Take the material below and reproduce, word for word, only the lines from the line with "return mesh;" through the line with "box('housing', [-0.933, 0.933], [0.07, 1.267], [-0.447, 0.15]);".

══════

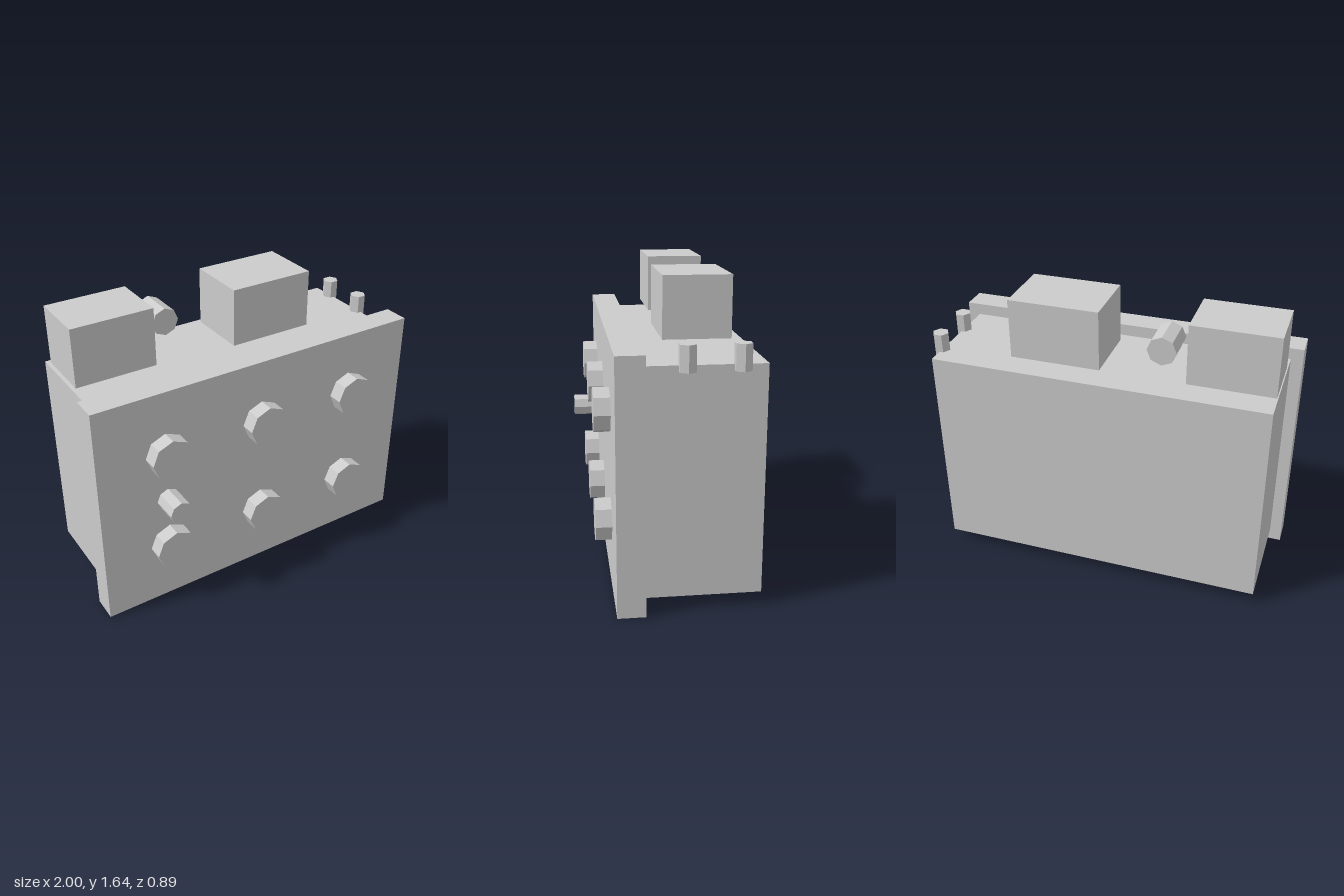
import * as THREE from 'three';

export function createModel() {
  const group = new THREE.Group();
  const material = new THREE.MeshStandardMaterial({ color: 0xcccccc, flatShading: true });

  const add = (name, geometry, x, y, z) => {
    const mesh = new THREE.Mesh(geometry, material);
    mesh.name = name;
    mesh.position.set(x, y, z);
    group.add(mesh);
    return mesh;
  };

  // Box given by its extents on each axis
  const box = (name, [x0, x1], [y0, y1], [z0, z1]) =>
    add(name, new THREE.BoxGeometry(x1 - x0, y1 - y0, z1 - z0),
      (x0 + x1) / 2, (y0 + y1) / 2, (z0 + z1) / 2);

  // Eight-sided cylinder lying along z
  const rod = (name, radius, x, y, z0, z1) =>
    add(name, new THREE.CylinderGeometry(radius, radius, z1 - z0, 8).rotateX(Math.PI / 2),
      x, y, (z0 + z1) / 2);

  // Housing and the wider face plate
  box('frontPanel', [-1, 1], [0, 1.333], [0.15, 0.297]);
  box('housing', [-0.933, 0.933], [0.07, 1.267], [-0.447, 0.15]);

  // Blocks hovering just above the housing
  box('rightTopBlock', [-0.933, -0.468], [1.305, 1.637], [-0.353, -0.022]);
  box('leftTopBlock', [0, 0.5], [1.305, 1.637], [-0.353, 0.012]);

  // Rod between the blocks
  rod('topRod', 0.079, -0.335, 1.47, -0.353, -0.155);

  // Control knobs: two rows of three, plus a small switch
  for (const x of [-0.6, 0, 0.6])
    for (const y of [0.37, 0.97]) rod('knob', 0.119, x, y, 0.29, 0.382);
  rod('switch', 0.066, -0.6, 0.67, 0.29, 0.447);

  // Hexagonal terminal posts at the left edge
  for (const z of [-0.053, -0.32])
    add('terminalPost', new THREE.CylinderGeometry(0.046, 0.046, 0.134, 6).rotateY(Math.PI / 2),
      0.933, 1.303, z);

  return group;
}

══════

• [EXERCISE ANSWER]
    return mesh;
  };

  // Box given by its extents on each axis
  const box = (name, [x0, x1], [y0, y1], [z0, z1]) =>
    add(name, new THREE.BoxGeometry(x1 - x0, y1 - y0, z1 - z0),
      (x0 + x1) / 2, (y0 + y1) / 2, (z0 + z1) / 2);

  // Eight-sided cylinder lying along z
  const rod = (name, radius, x, y, z0, z1) =>
    add(name, new THREE.CylinderGeometry(radius, radius, z1 - z0, 8).rotateX(Math.PI / 2),
      x, y, (z0 + z1) / 2);

  // Housing and the wider face plate
  box('frontPanel', [-1, 1], [0, 1.333], [0.15, 0.297]);
  box('housing', [-0.933, 0.933], [0.07, 1.267], [-0.447, 0.15]);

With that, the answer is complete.